Answer with one number only: the count of lines below that hold the word "stations".

==================================================

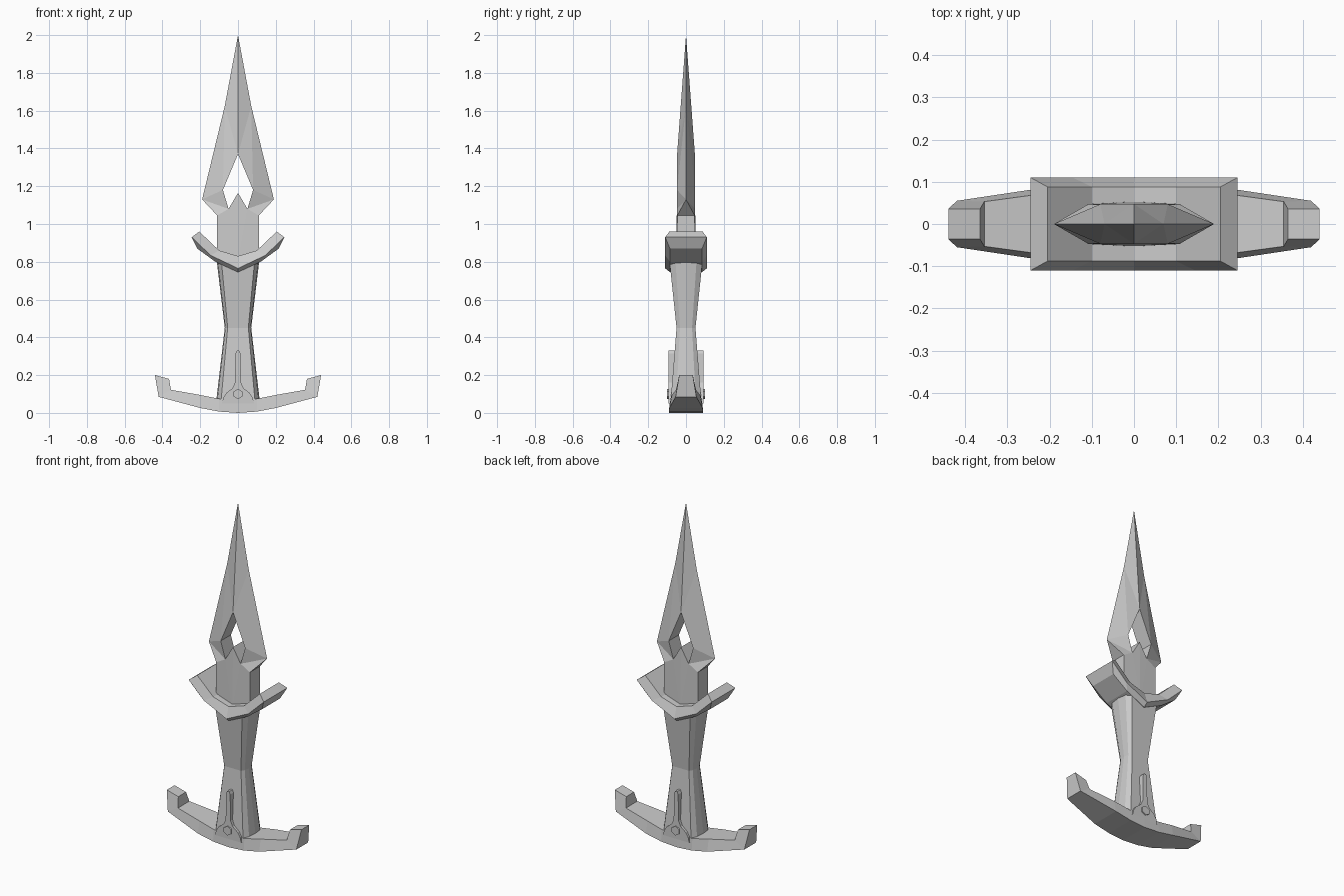
import bpy, bmesh, math

cube = bpy.data.objects.get("Cube")
if cube:
    bpy.data.objects.remove(cube)

grey = bpy.data.materials.new("plain_grey")
grey.use_nodes = True
grey.diffuse_color = (0.6, 0.6, 0.6, 1)
grey.node_tree.nodes["Principled BSDF"].inputs["Base Color"].default_value = grey.diffuse_color


def mirrored(name, points, faces):
    """Build a quarter of a part and mirror it over x and y."""
    bm = bmesh.new()
    for sx in (1, -1):
        for sy in (1, -1):
            verts = [bm.verts.new((sx * x, sy * y, z)) for x, y, z in points]
            for face in faces:
                bm.faces.new([verts[i] for i in face])
    bmesh.ops.remove_doubles(bm, verts=bm.verts, dist=0.0005)
    bmesh.ops.recalc_face_normals(bm, faces=bm.faces)
    mesh = bpy.data.meshes.new(name)
    bm.to_mesh(mesh)
    bm.free()
    mesh.materials.append(grey)
    obj = bpy.data.objects.new(name, mesh)
    bpy.context.collection.objects.link(obj)
    return obj


def loft(name, stations):
    """Join equal rows of points into strips and cap the last row."""
    n = len(stations[0])
    faces = [(r * n + i, r * n + i + 1, (r + 1) * n + i + 1, (r + 1) * n + i)
             for r in range(len(stations) - 1) for i in range(n - 1)]
    last = (len(stations) - 1) * n
    faces.append(tuple(range(last, last + n)))
    return mirrored(name, [p for row in stations for p in row], faces)


# Blade: sharp edges, a central ridge and a cut opening above the flat base
points = {
    "tip": (0, 0, 2.0), "edge": (0.07, 0, 1.625), "barb": (0.19, 0, 1.13),
    "neck": (0.11, -0.046, 1.045), "neck_mid": (0.11, 0, 1.045),
    "base": (0.11, -0.048, 0.8), "base_mid": (0.11, 0, 0.8),
    "centre": (0, -0.053, 0.8), "centre_mid": (0, 0, 0.8),
}
opening = [(0, 1.37), (0.08, 1.18), (0.05, 1.08), (0, 1.165)]
for i, (x, z) in enumerate(opening):
    points[f"h{i}"] = (x, -0.047, z)
    points[f"m{i}"] = (x, 0, z)
blade_faces = [
    "tip edge h0", "edge h1 h0", "edge barb h1", "barb h2 h1", "barb neck h2",
    "neck base centre h2", "centre h3 h2", "barb neck_mid neck",
    "neck neck_mid base_mid base", "base base_mid centre_mid centre",
] + [f"h{i} h{i + 1} m{i + 1} m{i}" for i in range(3)]
keys = list(points)
mirrored("blade", list(points.values()),
         [[keys.index(k) for k in f.split()] for f in blade_faces])

# Guard: bevelled bar bent upward at both ends
guard = []
for top, wide, low in [((0, 0.83), (0, 0.765), (0, 0.745)),
                       ((0.1, 0.86), (0.145, 0.834), (0.12, 0.8)),
                       ((0.205, 0.96), (0.245, 0.93), (0.216, 0.87))]:
    guard.append([(top[0], 0, top[1]), (top[0], -0.088, top[1]),
                  (wide[0], -0.11, wide[1]), (low[0], -0.085, low[1]),
                  (low[0], 0, low[1])])
guard.append([(0.245, 0, 0.93)] * 5)
loft("guard", guard)

# Grip: faceted column with a narrow waist
loft("grip", [[(0, -y, z), (0.78 * x, -y, z), (0.95 * x, -0.64 * y, z), (x, 0, z)]
              for z, x, y in [(0.04, 0.118, 0.083), (0.45, 0.07, 0.05), (0.8, 0.112, 0.087)]])

# Pommel: tapering crescent with upturned ends
pommel = []
for (tx, ty, tz), (bx, by, bz) in [((0, 0.086, 0.07), (0, 0.09, 0)),
                                   ((0.1, 0.083, 0.075), (0.1, 0.09, 0.007)),
                                   ((0.2, 0.074, 0.095), (0.2, 0.088, 0.026)),
                                   ((0.355, 0.053, 0.122), (0.42, 0.055, 0.085)),
                                   ((0.365, 0.036, 0.18), (0.44, 0.036, 0.2))]:
    pommel.append([(tx, 0, tz), (tx, -ty, tz), (bx, -by, bz), (bx, 0, bz)])
# End tops are shaped with the longer outer corner highest
loft("pommel", pommel)

# Spine plate: flared foot rising into a thin rib on front and back
loft("spine_plate", [[(0, -0.092, z), (w, -0.092, z), (w, 0, z), (0, 0, z)]
                     for z, w in [(0.05, 0.085), (0.08, 0.078), (0.105, 0.062),
                                  (0.13, 0.03), (0.16, 0.016), (0.315, 0.013),
                                  (0.33, 0.006)]])

# Rivet: six-sided pin through the foot of the plate
bpy.ops.mesh.primitive_cylinder_add(vertices=6, radius=0.027, depth=0.2,
                                    location=(0, 0, 0.1), rotation=(math.pi / 2, 0, 0))
rivet = bpy.context.object
rivet.name = "rivet"
rivet.data.materials.append(grey)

==================================================

» **Written answer**: 5